Mortgage lenders can no longer have to check whether homeowners can afford mortgage payments at higher interest rates after the Bank of England has ditched the rule originally designed to avoid another 2007 style credit crunch. The rule was originally introduced in 2014 and it was intended to make sure that the borrowers did not take on more debt than they could afford, and potentially “amplify” an economic downturn and put financial stability at risk.
The decision to withdraw the affordability test comes despite the Bank of England having raised interest rates for the fifth time in a row as parts of its efforts to tackle soaring inflation, meaning some mortgage borrowers could be in line for higher repayments. The Bank of England which originally consulted on the changes in February 2022, confirmed it would scrap the affordability test after determined that other rules, including those that cap mortgages based on the income of borrowers, were “likely to play a stronger role” in guarding against an increase in household debt.
The central bank said in a statement that those other rules “ought to deliver the appropriate level of resilience to the UK financial system, but in a simpler, more predictable and more proportionate way”.
Experts said that while some might find the rule changes “baffling” in light of rising interest rates, the risks were relatively low, given the loan-to-income rules would remain in place.
Chris Sykes at the mortgage broker Private Finance added that the change would be positive news for borrowers who may be falling short on other affordability tests put in place by lenders who were taking the cost of living crisis into consideration. “This isn’t a case of the floodgates opening; in fact, whether the changed measures will even give flexibility close to that we saw when rates were 1% is a good question,” he said.

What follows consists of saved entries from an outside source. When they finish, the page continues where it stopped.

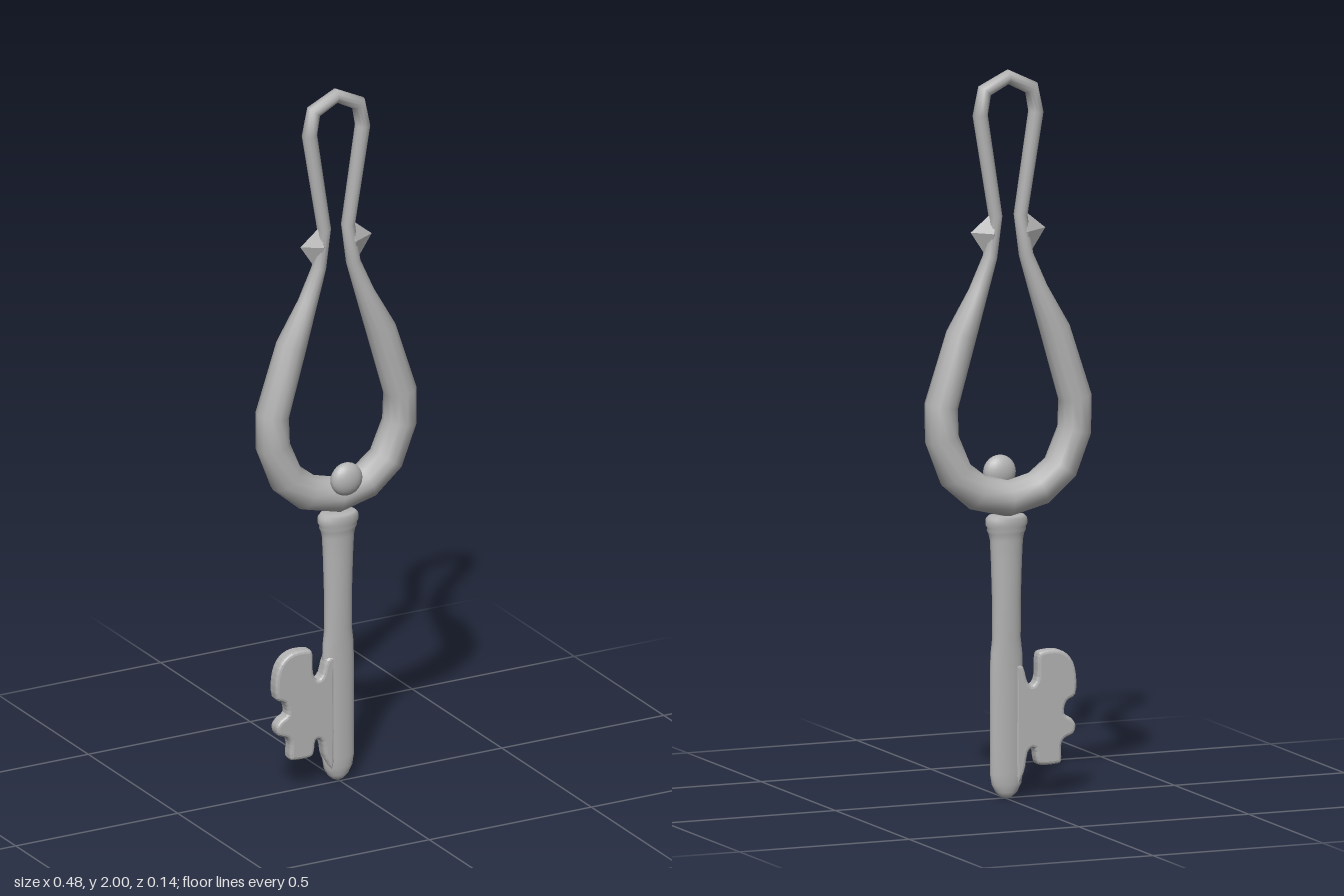
import * as THREE from 'three';
import { ConvexGeometry } from 'three/addons/geometries/ConvexGeometry.js';

// Skin of quads over rings of points, optionally joining the last ring to the first
function loft(rings, closed = false) {
  const n = rings[0].length, index = [];
  const last = closed ? rings.length : rings.length - 1;
  for (let i = 0; i < last; i++) {
    const k = (i + 1) % rings.length;
    for (let j = 0; j < n; j++) {
      const a = i * n + j, b = k * n + j;
      const c = i * n + (j + 1) % n, d = k * n + (j + 1) % n;
      index.push(a, c, b, c, d, b);
    }
  }
  const geo = new THREE.BufferGeometry().setFromPoints(rings.flat());
  geo.setIndex(index);
  geo.computeVertexNormals();
  return geo;
}

// Closed bow of varying thickness, mirrored from its +x half: x, y, radius
function bowGeometry() {
  const half = [
    [0, 1.98, 0.02], [0.069, 1.946, 0.021], [0.082, 1.88, 0.021],
    [0.037, 1.6, 0.019], [0.053, 1.49, 0.02], [0.088, 1.395, 0.027],
    [0.138, 1.28, 0.042], [0.197, 1.09, 0.046], [0.195, 1.0, 0.047],
    [0.154, 0.9, 0.049], [0.09, 0.847, 0.05], [0, 0.824, 0.05],
  ];
  const path = [...half, ...half.slice(1, -1).reverse().map(([x, y, r]) => [-x, y, r])];
  const rings = path.map(([x, y, r], i) => {
    const p = path[(i + path.length - 1) % path.length], q = path[(i + 1) % path.length];
    const t = new THREE.Vector2(q[0] - p[0], q[1] - p[1]).normalize();
    return Array.from({ length: 12 }, (_, j) => {
      const a = j / 12 * Math.PI * 2, s = r * Math.cos(a);
      return new THREE.Vector3(x - t.y * s, y + t.x * s, -0.021 + r * Math.sin(a));
    });
  });
  return loft(rings, true);
}

// Shaft with a ringed collar, flattening toward the tip: y, half width, half depth
function shaftGeometry() {
  const profile = [
    [0.778, 0.001, 0.001], [0.778, 0.05, 0.034], [0.77, 0.059, 0.038], [0.752, 0.06, 0.038],
    [0.745, 0.055, 0.035], [0.737, 0.056, 0.036], [0.728, 0.051, 0.033], [0.71, 0.047, 0.031],
    [0.65, 0.044, 0.03], [0.55, 0.041, 0.028], [0.44, 0.041, 0.024], [0.4, 0.046, 0.022],
    [0.34, 0.048, 0.022], [0.07, 0.048, 0.021], [0.04, 0.043, 0.02], [0.018, 0.031, 0.017],
    [0.005, 0.016, 0.01], [0, 0.001, 0.001],
  ];
  return loft(profile.map(([y, rx, rz]) => Array.from({ length: 24 }, (_, j) => {
    const a = j / 24 * Math.PI * 2;
    return new THREE.Vector3(rx * Math.cos(a), y, -0.01 + rz * Math.sin(a));
  })));
}

// Notched bit with soft edges
function bitGeometry() {
  const outline = [
    [-0.02, 0.37], [-0.044, 0.36], [-0.056, 0.32], [-0.071, 0.309], [-0.084, 0.33], [-0.086, 0.385],
    [-0.1, 0.4], [-0.15, 0.4], [-0.185, 0.375], [-0.2, 0.33], [-0.198, 0.275],
    [-0.172, 0.257], [-0.165, 0.225], [-0.186, 0.21], [-0.198, 0.192], [-0.192, 0.168],
    [-0.165, 0.155], [-0.156, 0.135], [-0.156, 0.095], [-0.14, 0.087], [-0.095, 0.087],
    [-0.082, 0.1], [-0.076, 0.133], [-0.058, 0.125], [-0.046, 0.07], [-0.02, 0.06],
  ].map(([x, y]) => new THREE.Vector2(x, y));
  const smooth = new THREE.SplineCurve([...outline, outline[0]]).getPoints(78).slice(0, -1);
  const geo = new THREE.ExtrudeGeometry(new THREE.Shape(smooth), {
    depth: 0.018, bevelThickness: 0.011, bevelSize: 0.01, bevelOffset: -0.01, bevelSegments: 3,
  });
  return geo.translate(0, 0, -0.019);
}

// Pointed barb on the outside of the bow's neck
function barbGeometry(side) {
  return new ConvexGeometry([
    [0.042, 1.615, -0.021], [0.06, 1.485, -0.021], [0.05, 1.555, 0.002],
    [0.05, 1.555, -0.044], [0.11, 1.56, -0.021], [0.03, 1.55, -0.021],
  ].map(([x, y, z]) => new THREE.Vector3(x * side, y, z)));
}

export function createModel() {
  const group = new THREE.Group();
  const metal = new THREE.MeshStandardMaterial({ color: 0xb3b3b3 });
  metal.name = 'grey metal';
  const add = (name, geo) => {
    const mesh = new THREE.Mesh(geo, metal);
    mesh.name = name;
    group.add(mesh);
    return mesh;
  };

  add('bow', bowGeometry());
  add('leftBarb', barbGeometry(1));
  add('rightBarb', barbGeometry(-1));
  add('shaft', shaftGeometry());
  add('bit', bitGeometry());

  // Flattened stud on the front of the bow
  const stud = add('stud', new THREE.SphereGeometry(1, 20, 14));
  stud.scale.set(0.047, 0.047, 0.028);
  stud.position.set(0, 0.888, 0.037);

  return group;
}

“Just because the recommendations change it doesn’t mean that banks will automatically change the way they look at things; they still have a duty of care, have to be seen to be lending reasonably and also have their own internal risks committees that they would need to get changes by.” “What this allow is for additional discretions or innovations by lenders. Perhaps it could inspire some lower stress rates for those that need it most with low income but with perfect credit and years of experience paying their rent.”